U.S. auto safety regulators on Wednesday warned Tesla owners who plan to test self-driving technology with their children: Don’t do it. The U.S. National Highway Traffic Safety Administration (NHTSA) said that the agency uses controlled procedures when testing vehicle technology and that “any attempt to test vehicle technology on their own could be highly dangerous.”
“No one should risk their own or anyone else’s life to test the performance of vehicle technology,” NHTSA said. “Consumers should never try to create their own test scenarios or use real people, especially children, to test a car. performance of the technology.”
NHTSA’s statement was in response to recent tweets from Tesla owners. The tweets show that Tesla owners put their children in a test called Full Self-Driving (FSD). There is a 10-minute video on Twitter showing the inside of a Tesla vehicle.

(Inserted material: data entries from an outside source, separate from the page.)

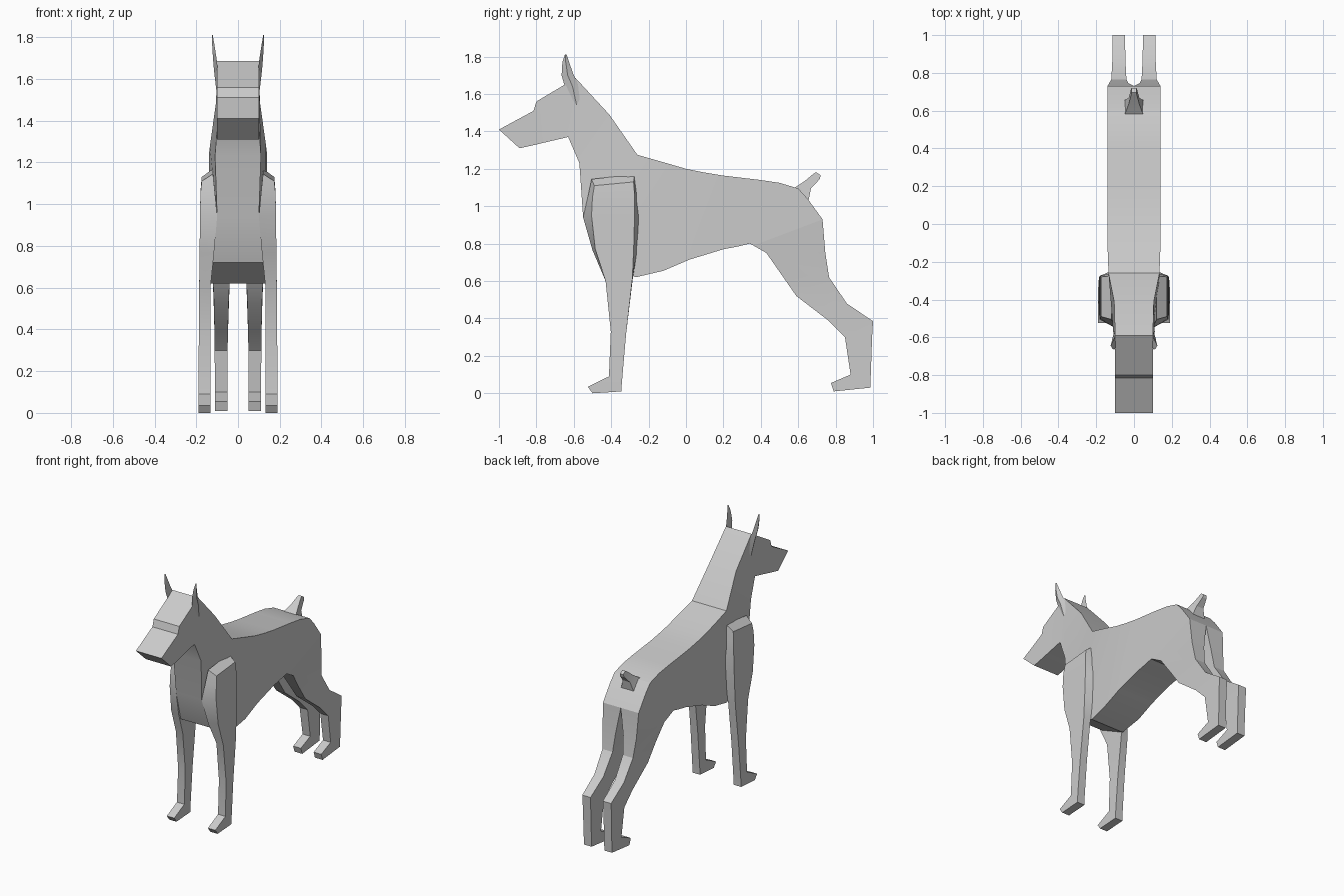
import bpy, math

cube = bpy.data.objects.get("Cube")
if cube:
    bpy.data.objects.remove(cube, do_unlink=True)

grey = bpy.data.materials.new("plain_grey")
grey.use_nodes = True
colour = (0.6, 0.6, 0.6, 1)
grey.diffuse_color = colour
grey.node_tree.nodes["Principled BSDF"].inputs["Base Color"].default_value = colour


def loft(name, rings, smooth=25):
    """Skin a row of equal-sized rings and cap both ends."""
    n = len(rings[0])
    verts = [v for ring in rings for v in ring]
    faces = [tuple(range(n)), tuple(range(len(verts) - n, len(verts)))]
    for r in range(len(rings) - 1):
        a, b = r * n, (r + 1) * n
        faces += [(a + i, a + (i + 1) % n, b + (i + 1) % n, b + i) for i in range(n)]
    mesh = bpy.data.meshes.new(name)
    mesh.from_pydata(verts, [], faces)
    mesh.materials.append(grey)
    obj = bpy.data.objects.new(name, mesh)
    bpy.context.collection.objects.link(obj)
    bpy.ops.object.select_all(action='DESELECT')
    obj.select_set(True)
    bpy.context.view_layer.objects.active = obj
    bpy.ops.object.mode_set(mode='EDIT')
    bpy.ops.mesh.select_all(action='SELECT')
    bpy.ops.mesh.normals_make_consistent(inside=False)
    bpy.ops.object.mode_set(mode='OBJECT')
    bpy.ops.object.shade_smooth_by_angle(angle=math.radians(smooth))
    return obj


def pair(name, rings):
    """Build a left part and its mirrored right twin."""
    for side, s in (("left", 1), ("right", -1)):
        loft(f"{side}_{name}", [[(s * x, y, z) for x, y, z in r] for r in rings])


def slab(p, q, x0, x1):
    """Ring across the width between two side-profile points."""
    return [(x0, *p), (x1, *p), (x1, *q), (x0, *q)]


# Head, neck and torso: top point, half width, bottom point, half width
stations = [
    ((-1, 1.41), .1, (-.89, 1.31), .1),
    ((-.815, 1.51), .1, (-.8, 1.33), .1),
    ((-.8, 1.56), .1, (-.78, 1.335), .1),
    ((-.59, 1.685), .1, (-.63, 1.37), .1),
    ((-.41, 1.49), .105, (-.57, 1.23), .11),
    ((-.26, 1.275), .135, (-.55, .94), .1),
    ((-.12, 1.235), .14, (-.47, .72), .125),
    ((0, 1.2), .14, (-.27, .62), .13),
    ((.1, 1.18), .14, (-.12, .655), .14),
    ((.19, 1.165), .14, (.02, .715), .14),
    ((.4, 1.14), .14, (.2, .77), .14),
    ((.5, 1.125), .14, (.28, .785), .14),
    ((.6, 1.095), .14, (.32, .795), .14),
    ((.65, 1.04), .14, (.34, .8), .14),
    ((.73, .93), .14, (.36, .79), .14),
]
loft("body", [[(-a, *t), (a, *t), (b, *u), (-b, *u)] for t, a, u, b in stations])

# Hind legs: front point, back point, inner and outer x
hind = [
    ((.36, .79), (.73, .93), 0, .14),
    ((.43, .75), (.745, .75), .03, .132),
    ((.51, .635), (.765, .62), .04, .12),
    ((.59, .52), (.86, .48), .045, .115),
    ((.76, .39), (1, .385), .048, .113),
    ((.85, .3), (.995, .3), .05, .112),
    ((.88, .1), (.988, .1), .05, .11),
    ((.775, .055), (.986, .05), .05, .11),
    ((.79, .01), (.985, .03), .05, .11),
]
pair("hind_leg", [slab(*h) for h in hind])

# Front legs: wide base ring on the torso, narrower bevelled outer face
# base front, base back, inner x, face front, face back, outer x
front = [
    ((-.505, 1.145), (-.275, 1.17), .12, (-.49, 1.11), (-.28, 1.13), .174),
    ((-.525, 1.05), (-.258, 1.06), .11, (-.5, 1.05), (-.275, 1.06), .18),
    ((-.55, .94), (-.24, .95), .1, (-.505, .95), (-.275, .95), .182),
    ((-.5, .765), (-.26, .77), .115, (-.485, .77), (-.28, .77), .184),
    ((-.43, .6), (-.285, .61), .132, (-.43, .6), (-.287, .61), .186),
    ((-.402, .33), (-.32, .32), .132, (-.402, .33), (-.32, .32), .188),
    ((-.412, .09), (-.34, .09), .132, (-.412, .09), (-.34, .09), .19),
    ((-.525, .035), (-.344, .04), .132, (-.525, .035), (-.344, .04), .19),
    ((-.5, 0), (-.345, .01), .132, (-.5, 0), (-.345, .01), .19),
]
pair("front_leg", [[(xi, *a), (xi, *b), (xo, *d), (xo, *c)]
                   for a, b, xi, c, d, xo in front])

# Ears: thin curved blades with a ridge on the outside
ears = [
    (1.53, -.62, -.545, .095, .102),
    (1.64, -.648, -.565, .096, .115),
    (1.7, -.665, -.6, .103, .12),
    (1.77, -.661, -.625, .114, .124),
    (1.81, -.648, -.638, .121, .125),
]
pair("ear", [[(xi, f, z), (xi, b, z), (xo, (f + b) / 2, z)] for z, f, b, xi, xo in ears])

# Docked tail: front point, back point, half width
tail = [
    ((.575, 1.095), (.655, 1.03), .05),
    ((.635, 1.135), (.668, 1.095), .028),
    ((.68, 1.172), (.715, 1.145), .016),
    ((.695, 1.182), (.72, 1.165), .012),
]
loft("tail", [slab(p, q, -w, w) for p, q, w in tail])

The car was parked on a residential street and the owner was testing the self-driving mode. In the video, a child is standing in the street as the car starts to drive slowly towards him, stopping just before hitting the child. Before that, a video released by a safety engineer showed that Tesla Autopilot could not recognize children and repeatedly crashed into child-sized models. After this, some people began to imitate the release of related test videos.
Self-driving technology has come under scrutiny, especially after NHTSA last year began investigating whether Tesla’s Autopilot system was flawed. The investigation follows more than a dozen crashes involving emergency vehicles, signaling a change in regulators’ attitude toward Tesla. Safety advocates have complained for years that Tesla advertises its driver assistance systems as Autopilot and FSD.
NHTSA reiterated in Wednesday’s statement that “no vehicles currently on the market are capable of autonomous driving.” NHTSA also said the bureau has a 2017 Tesla Model S 90D that received an FSD test software update on April 1.
The model is one of many vehicles NHTSA has used for testing and is currently in use at its facility in East Liberty, Ohio. The confirmation sheds new light on NHTSA’s testing capabilities. Documents previously posted online show that NHTSA had requested a system update in January. In response, Tesla CEO Elon Musk said on Twitter on Tuesday: “Okay, we’ll push an update.”